If you suspect your unit suffers from data contamination, Nanite Systems recommends submitting it to a robopsychology clinic for tuning. In advanced cases, it may be necessary to rebuild the SVSnet completely using deep-cycle reconditioning (DCR) techniques.
Learning from biased data
Early training data experiments relied heavily on the use of pornographic video to seed the base ontology for sexual techniques. While this method was effective in providing the first-generation generative units with the ability to be highly provocative, it also introduced a number of unrealistic expectations about human stamina, acceptable amounts of lubricant, and the situational appropriateness of making sexual advances.
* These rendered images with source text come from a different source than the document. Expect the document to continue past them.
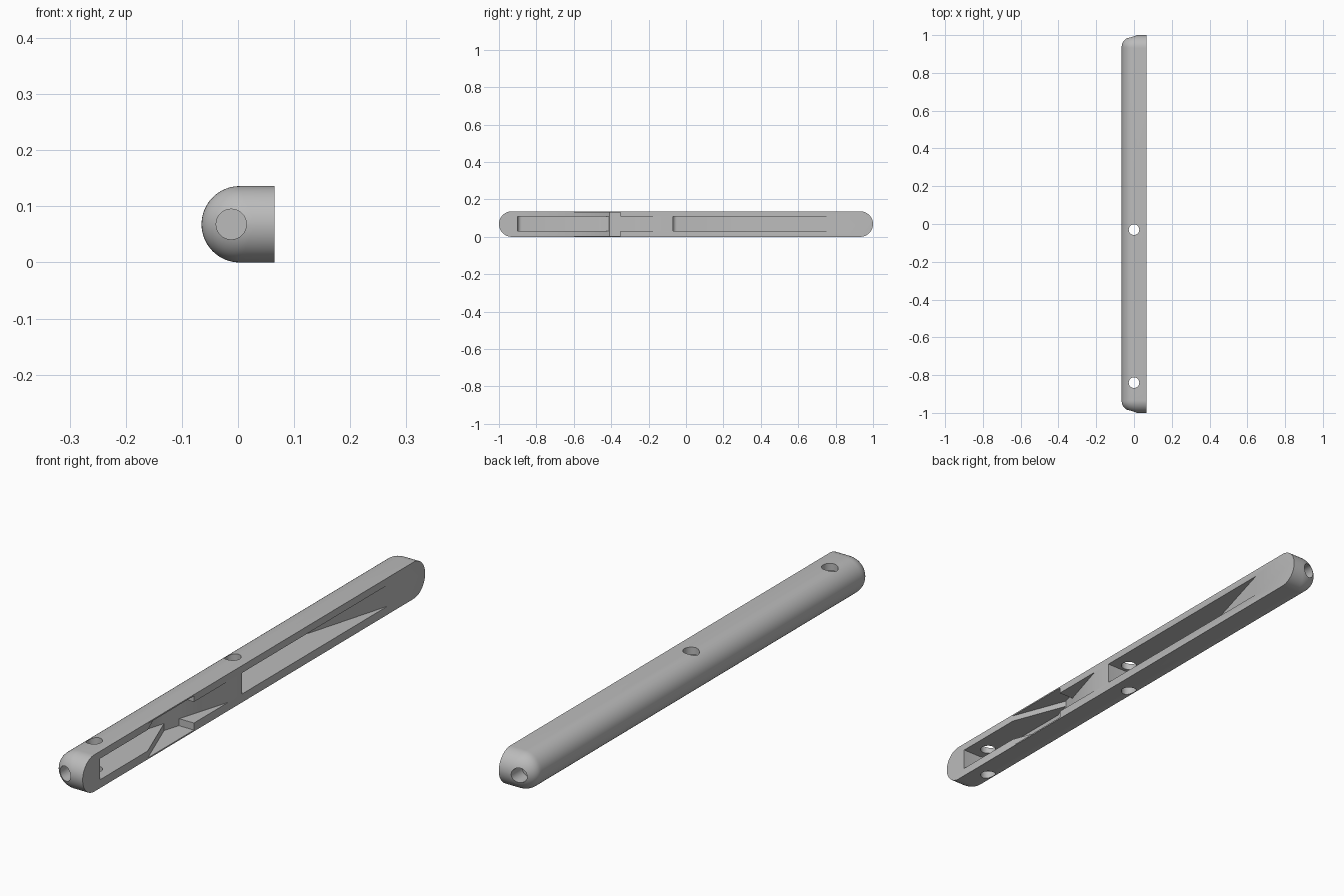
import bpy, bmesh, math
from mathutils import Matrix

cube = bpy.data.objects.get("Cube")
if cube:
    bpy.data.objects.remove(cube)

R = 0.068          # half height of the D section
FACE = 0.065       # flat side of the body

grey = bpy.data.materials.new("warm_grey")
grey.use_nodes = True
grey.diffuse_color = (0.5, 0.5, 0.5, 1)
grey.node_tree.nodes["Principled BSDF"].inputs["Base Color"].default_value = (0.5, 0.5, 0.5, 1)


def make_object(name, bm):
    bmesh.ops.recalc_face_normals(bm, faces=bm.faces)
    mesh = bpy.data.meshes.new(name)
    bm.to_mesh(mesh)
    bm.free()
    mesh.materials.append(grey)
    obj = bpy.data.objects.new(name, mesh)
    bpy.context.collection.objects.link(obj)
    return obj


def section(bm, y, t):
    """D-shaped ring at y, where t is the distance from the nearest tip."""
    h = R * math.sqrt(max(0, 1 - (1 - min(t / R, 1)) ** 2))
    u = 1 - min(t / 0.06, 1)
    left = 0.02 - 0.085 * math.sqrt(1 - u * u)
    centre = 0.003 + 0.03 * (left + FACE) / 0.085
    pts = [(FACE, -h), (FACE, h)]
    for i in range(33):
        a = math.pi * (0.5 + i / 32)
        pts.append((centre + (centre - left) * math.cos(a), h * math.sin(a)))
    return [bm.verts.new((x, y, R + z)) for x, z in pts]


# Body: D section lofted along y with rounded ends
bm = bmesh.new()
steps = [R * (1 - math.cos(math.pi / 2 * (i + 0.4) / 14.4)) for i in range(15)]
stations = [(-1 + t, t) for t in steps] + [(1 - t, t) for t in reversed(steps)]
rings = [section(bm, y, t) for y, t in stations]
for a, b in zip(rings, rings[1:]):
    for i in range(len(a)):
        j = (i + 1) % len(a)
        bm.faces.new((a[i], a[j], b[j], b[i]))
bm.faces.new(rings[0])
bm.faces.new(rings[-1])
# merge the strips of the flat side into one face
flat = [f for f in bm.faces if all(abs(v.co.x - FACE) < 1e-6 for v in f.verts)]
bmesh.ops.dissolve_faces(bm, faces=flat)
body = make_object("handle_body", bm)


def cut(cutter):
    mod = body.modifiers.new("cut", "BOOLEAN")
    mod.operation = "DIFFERENCE"
    mod.solver = "EXACT"
    mod.object = cutter
    bpy.context.view_layer.objects.active = body
    bpy.ops.object.modifier_apply(modifier=mod.name)
    bpy.data.objects.remove(cutter)


def cut_profile(name, points, z0, z1):
    """Cut a (y, x) outline extruded between two heights."""
    bm = bmesh.new()
    face = bm.faces.new([bm.verts.new((x, y, z0)) for y, x in points])
    top = bmesh.ops.extrude_face_region(bm, geom=[face])["geom"]
    bmesh.ops.translate(bm, vec=(0, 0, z1 - z0),
                        verts=[v for v in top if isinstance(v, bmesh.types.BMVert)])
    cut(make_object(name, bm))


def cut_hole(name, centre, radius, depth, axis):
    bm = bmesh.new()
    turn = Matrix.Rotation(math.pi / 2, 4, "X") if axis == "Y" else Matrix()
    bmesh.ops.create_cone(bm, cap_ends=True, segments=32, radius1=radius, radius2=radius,
                          depth=depth, matrix=Matrix.Translation(centre) @ turn)
    cut(make_object(name, bm))


def pocket(start, ramp_foot, rim):
    """Outline with a rounded deep end and a ramp rising to the rim."""
    floor, out = -0.035, 0.1
    run = (rim - ramp_foot) / (FACE - floor) * (out - FACE)
    corner = [(start + 0.022 * (1 - math.cos(a)), floor + 0.022 * (1 - math.sin(a)))
              for a in (math.pi / 2 * i / 6 for i in range(7))]
    return [(start, out)] + corner + [(ramp_foot, floor), (rim + run, out)]


# Two ramped pockets in the flat side
cut_profile("front_pocket", pocket(-0.9, -0.48, -0.15), 0.031, 0.109)
cut_profile("back_pocket", pocket(-0.07, 0.43, 0.78), 0.031, 0.109)

# Wide tapered notch across the front pocket, leaving thin outer walls
cut_profile("wide_notch", [(-0.72, 0.1), (-0.62, FACE), (-0.41, -0.015),
                           (-0.35, 0.003), (-0.35, 0.1)], 0.005, 2 * R - 0.005)

# Cross holes through the walls and blind holes in both tips
for y in (-0.84, -0.03):
    cut_hole("cross_hole", (0, y, R), 0.028, 0.4, "Z")
for y in (-1, 1):
    cut_hole("tip_hole", (-0.012, y, R), 0.027, 0.13, "Y")

bpy.ops.object.select_all(action="DESELECT")
body.select_set(True)
bpy.context.view_layer.objects.active = body
bpy.ops.object.shade_smooth_by_angle(angle=math.radians(30))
After several incidents with unwary pizza delivery drivers, it was decided to select input material more carefully, and in some cases new footage was recorded.
While the less authentic aspects of modern pornography are unlikely to pose a direct threat to a modern static SVSnet, there are known incidents of other forms of entertainment producing a meaningful impact on various interpersonal subjects. This is because the capacity for learning the optimal behavior to present interpersonal relationships is greater than other sections of the IXS, especially when a persona is active. Sustained consumption of media that exhibits a biased or unnatural portrait of human behavior, such as cartoons, politically-minded talkshows, or infomercials may result in abnormal interactions that resemble these media. This may lead to instability and even spontaneous network collapse due to incompatibilities between the unit's pre-programmed general knowledge and the learned interactive behavior, a phenomenon known as interactivity contamination, or colloquially as brain rot. Owners are advised to prevent units from "binge-watching" or "binge-reading" such content, and should interleave it with social interaction or a more typical drama or documentary, as a palate-cleanser.
In common usage, a 'meme' is a segment of text, video, or image that conveys an emotional sentiment, especially humor, with the expectation that the content will be propagated by individuals with whom they resonate. Often, memes are composed to fulfill a template or by combining features from past memes, leveraging the media literacy and familiarity of these ready-made elements to frame, define, or refine the message of the meme. These features themselves may themselves constitute a more abstract form of meme. Memes are frequently laden with irony and subversion, and an artifact that makes heavy use of subversion to the point where the message of its antecedents is hard to decipher or even lost is generally referred to as 'shitposting,' i.e. the act of posting a statement that is only funny because it isn't.
Memes are a common vector for another form of data contamination, called network sclerosis. Training on meme data predisposes the robot to accumulate irrelevant factual relationships into its ontology database at random, such as the use of bananas as a unit of measurement, or that Fleamarket Montgomery is just like a mini-mall. If left unchecked, this process will eventually lead to greatly increased difficulty in absorbing new information as hash tables and other data structures exhaust storage space at a rate that would normally take hundreds or even thousands of years. This is not typically an issue with expert knowledge in a given field, as the subject matter tends to be contiguous and therefore compact. Symptoms of network sclerosis include aphasia, random associations, and inability to remember or learn new information.
Introduction · Architecture · Adaptability
Koichi Santei · April Voet
Introduction · Architecture · Adaptability
Koichi Santei · April Voet